DATA SECTION —
═══
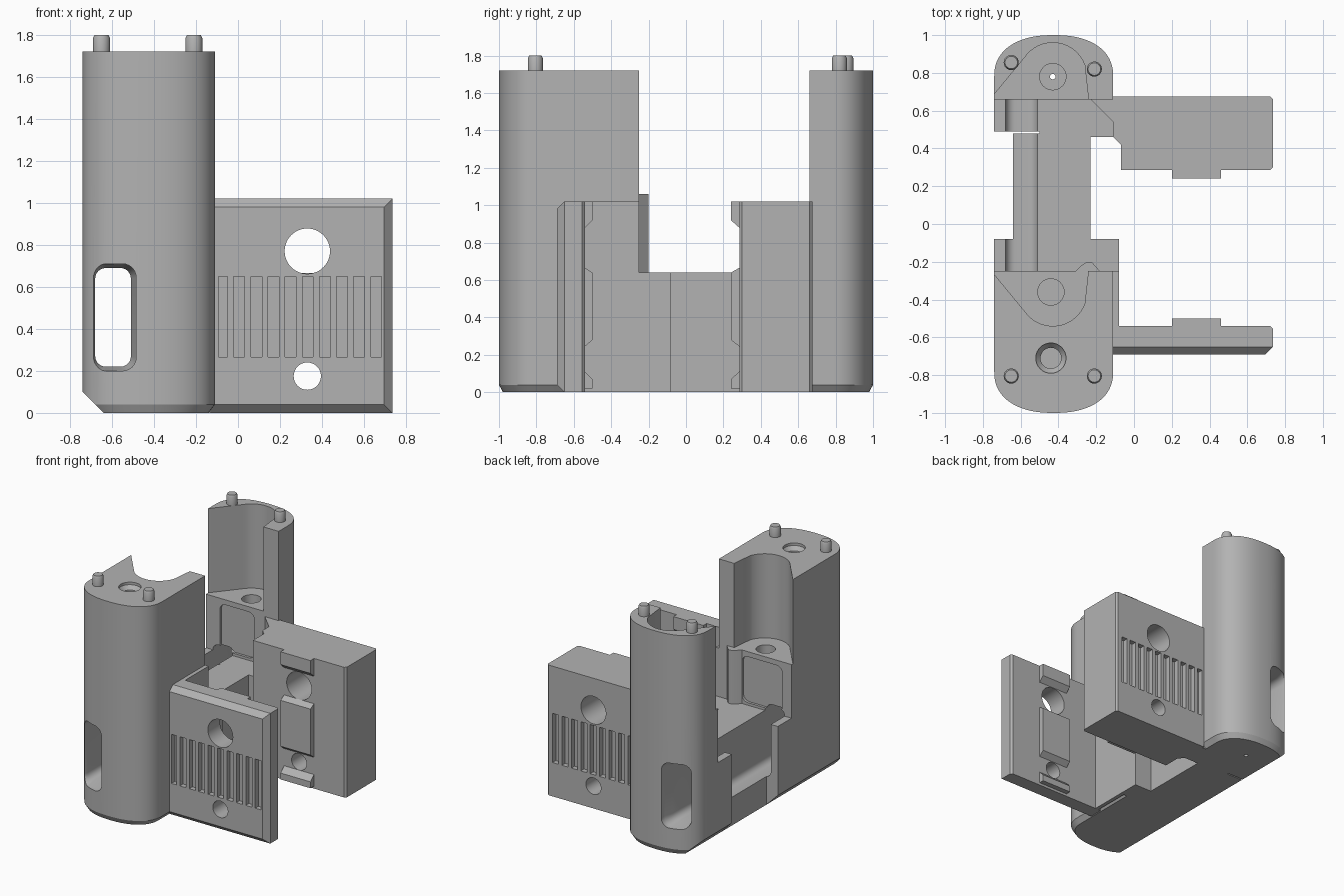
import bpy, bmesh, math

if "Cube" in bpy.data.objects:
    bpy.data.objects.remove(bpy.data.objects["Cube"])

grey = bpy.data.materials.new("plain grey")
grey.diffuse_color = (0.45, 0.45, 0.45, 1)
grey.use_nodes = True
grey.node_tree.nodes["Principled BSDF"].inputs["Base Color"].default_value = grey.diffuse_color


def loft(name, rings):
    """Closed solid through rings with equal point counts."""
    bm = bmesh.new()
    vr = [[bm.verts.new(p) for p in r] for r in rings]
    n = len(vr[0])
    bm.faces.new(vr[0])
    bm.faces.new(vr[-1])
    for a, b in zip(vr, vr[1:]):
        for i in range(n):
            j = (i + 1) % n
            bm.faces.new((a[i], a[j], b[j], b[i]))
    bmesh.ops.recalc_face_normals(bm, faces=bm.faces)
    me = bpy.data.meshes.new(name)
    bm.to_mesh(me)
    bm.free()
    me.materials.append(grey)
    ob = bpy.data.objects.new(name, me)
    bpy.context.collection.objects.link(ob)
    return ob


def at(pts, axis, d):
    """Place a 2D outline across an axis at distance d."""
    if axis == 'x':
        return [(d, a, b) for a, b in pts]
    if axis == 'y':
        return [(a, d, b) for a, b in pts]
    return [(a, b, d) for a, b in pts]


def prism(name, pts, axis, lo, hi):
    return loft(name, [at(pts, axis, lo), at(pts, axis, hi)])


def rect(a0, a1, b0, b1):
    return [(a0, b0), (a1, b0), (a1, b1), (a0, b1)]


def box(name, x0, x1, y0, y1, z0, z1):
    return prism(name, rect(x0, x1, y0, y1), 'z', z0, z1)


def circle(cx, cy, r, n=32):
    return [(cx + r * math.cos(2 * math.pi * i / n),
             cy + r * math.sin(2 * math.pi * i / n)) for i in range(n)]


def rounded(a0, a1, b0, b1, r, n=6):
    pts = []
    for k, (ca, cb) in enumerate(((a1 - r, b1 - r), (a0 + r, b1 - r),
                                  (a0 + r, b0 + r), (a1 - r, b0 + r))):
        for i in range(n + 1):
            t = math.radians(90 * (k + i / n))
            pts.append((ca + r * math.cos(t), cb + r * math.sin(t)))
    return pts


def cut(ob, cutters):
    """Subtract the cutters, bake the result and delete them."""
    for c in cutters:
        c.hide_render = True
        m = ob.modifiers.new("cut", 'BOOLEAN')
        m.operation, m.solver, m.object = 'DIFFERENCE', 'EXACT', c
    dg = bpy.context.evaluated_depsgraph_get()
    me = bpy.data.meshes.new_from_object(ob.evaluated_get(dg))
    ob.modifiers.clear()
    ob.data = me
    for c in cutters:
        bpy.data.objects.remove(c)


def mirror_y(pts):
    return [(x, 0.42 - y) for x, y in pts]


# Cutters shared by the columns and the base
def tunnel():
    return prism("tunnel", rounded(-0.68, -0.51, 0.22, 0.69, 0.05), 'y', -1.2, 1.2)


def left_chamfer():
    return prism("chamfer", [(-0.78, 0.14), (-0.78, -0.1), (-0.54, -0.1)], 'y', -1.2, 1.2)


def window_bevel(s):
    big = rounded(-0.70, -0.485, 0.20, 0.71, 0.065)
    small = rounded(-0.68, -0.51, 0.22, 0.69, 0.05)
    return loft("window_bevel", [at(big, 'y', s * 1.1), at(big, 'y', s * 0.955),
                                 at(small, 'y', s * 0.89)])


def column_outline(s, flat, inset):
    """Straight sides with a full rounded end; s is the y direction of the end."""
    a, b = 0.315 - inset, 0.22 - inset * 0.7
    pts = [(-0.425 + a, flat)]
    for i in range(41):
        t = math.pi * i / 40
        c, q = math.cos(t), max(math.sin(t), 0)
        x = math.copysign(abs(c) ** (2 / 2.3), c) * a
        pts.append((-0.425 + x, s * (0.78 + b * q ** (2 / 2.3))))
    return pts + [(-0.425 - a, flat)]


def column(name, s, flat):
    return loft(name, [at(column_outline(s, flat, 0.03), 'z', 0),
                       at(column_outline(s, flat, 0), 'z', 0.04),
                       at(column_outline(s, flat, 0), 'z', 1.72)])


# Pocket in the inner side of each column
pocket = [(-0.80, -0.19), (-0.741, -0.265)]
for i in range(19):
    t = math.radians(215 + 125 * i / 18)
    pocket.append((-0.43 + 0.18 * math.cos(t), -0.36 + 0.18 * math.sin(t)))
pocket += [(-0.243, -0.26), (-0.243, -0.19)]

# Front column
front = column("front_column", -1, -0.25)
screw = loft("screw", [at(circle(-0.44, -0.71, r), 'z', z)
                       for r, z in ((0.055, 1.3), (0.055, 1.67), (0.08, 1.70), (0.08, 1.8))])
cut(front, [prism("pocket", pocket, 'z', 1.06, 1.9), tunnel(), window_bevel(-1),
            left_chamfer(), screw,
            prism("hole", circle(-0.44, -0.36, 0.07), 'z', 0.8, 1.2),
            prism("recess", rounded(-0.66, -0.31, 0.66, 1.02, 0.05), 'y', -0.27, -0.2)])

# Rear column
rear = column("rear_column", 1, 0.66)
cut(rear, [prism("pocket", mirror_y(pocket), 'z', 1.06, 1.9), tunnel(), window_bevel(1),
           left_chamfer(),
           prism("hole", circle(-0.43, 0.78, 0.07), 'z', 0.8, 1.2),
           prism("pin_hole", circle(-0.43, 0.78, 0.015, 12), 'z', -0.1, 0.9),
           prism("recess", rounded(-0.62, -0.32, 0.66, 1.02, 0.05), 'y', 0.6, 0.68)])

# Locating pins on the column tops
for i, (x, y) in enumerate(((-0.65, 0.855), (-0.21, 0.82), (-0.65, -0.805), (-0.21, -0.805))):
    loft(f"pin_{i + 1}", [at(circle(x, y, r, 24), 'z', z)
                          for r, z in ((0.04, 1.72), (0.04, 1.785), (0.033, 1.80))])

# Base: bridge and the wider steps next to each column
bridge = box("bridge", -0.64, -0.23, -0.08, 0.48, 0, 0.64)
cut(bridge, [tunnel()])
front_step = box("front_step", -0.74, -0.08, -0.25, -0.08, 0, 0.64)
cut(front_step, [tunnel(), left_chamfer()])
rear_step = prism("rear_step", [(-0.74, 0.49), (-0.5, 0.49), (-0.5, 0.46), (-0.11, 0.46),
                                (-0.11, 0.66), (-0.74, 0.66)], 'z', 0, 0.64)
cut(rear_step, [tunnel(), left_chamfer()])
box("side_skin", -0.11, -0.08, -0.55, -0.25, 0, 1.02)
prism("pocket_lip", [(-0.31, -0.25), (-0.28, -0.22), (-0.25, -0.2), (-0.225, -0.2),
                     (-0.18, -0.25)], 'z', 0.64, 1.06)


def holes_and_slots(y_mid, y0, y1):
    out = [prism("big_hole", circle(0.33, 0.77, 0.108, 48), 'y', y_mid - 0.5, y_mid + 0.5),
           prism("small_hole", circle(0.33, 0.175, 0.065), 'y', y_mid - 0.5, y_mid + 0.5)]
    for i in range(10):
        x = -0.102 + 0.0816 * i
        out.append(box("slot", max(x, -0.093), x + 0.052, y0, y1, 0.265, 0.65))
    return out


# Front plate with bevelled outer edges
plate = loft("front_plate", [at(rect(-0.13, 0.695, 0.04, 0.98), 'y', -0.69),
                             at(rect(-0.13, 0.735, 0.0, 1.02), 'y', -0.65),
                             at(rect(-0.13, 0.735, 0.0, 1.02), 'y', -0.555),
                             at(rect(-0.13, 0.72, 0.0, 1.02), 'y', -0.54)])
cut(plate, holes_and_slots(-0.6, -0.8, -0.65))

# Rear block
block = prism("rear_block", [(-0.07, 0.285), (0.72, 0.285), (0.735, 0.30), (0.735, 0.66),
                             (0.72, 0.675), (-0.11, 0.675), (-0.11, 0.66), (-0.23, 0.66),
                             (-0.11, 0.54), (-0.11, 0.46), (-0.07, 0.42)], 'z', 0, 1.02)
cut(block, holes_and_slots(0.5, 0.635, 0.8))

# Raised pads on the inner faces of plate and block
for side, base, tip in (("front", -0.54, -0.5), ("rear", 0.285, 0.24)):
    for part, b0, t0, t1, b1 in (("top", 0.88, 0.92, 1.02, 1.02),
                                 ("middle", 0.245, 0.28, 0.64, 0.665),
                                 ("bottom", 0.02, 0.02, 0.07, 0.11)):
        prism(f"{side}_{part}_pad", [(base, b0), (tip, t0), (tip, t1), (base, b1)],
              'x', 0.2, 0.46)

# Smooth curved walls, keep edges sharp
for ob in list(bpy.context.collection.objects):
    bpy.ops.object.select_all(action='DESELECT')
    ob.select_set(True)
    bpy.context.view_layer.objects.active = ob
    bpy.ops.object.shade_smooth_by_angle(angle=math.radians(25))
═══
PROBLEM TO SOLVE —
Could you report how many lines of the entries include the word "faces"? Only the number is needed.

WRITTEN ANSWER —
5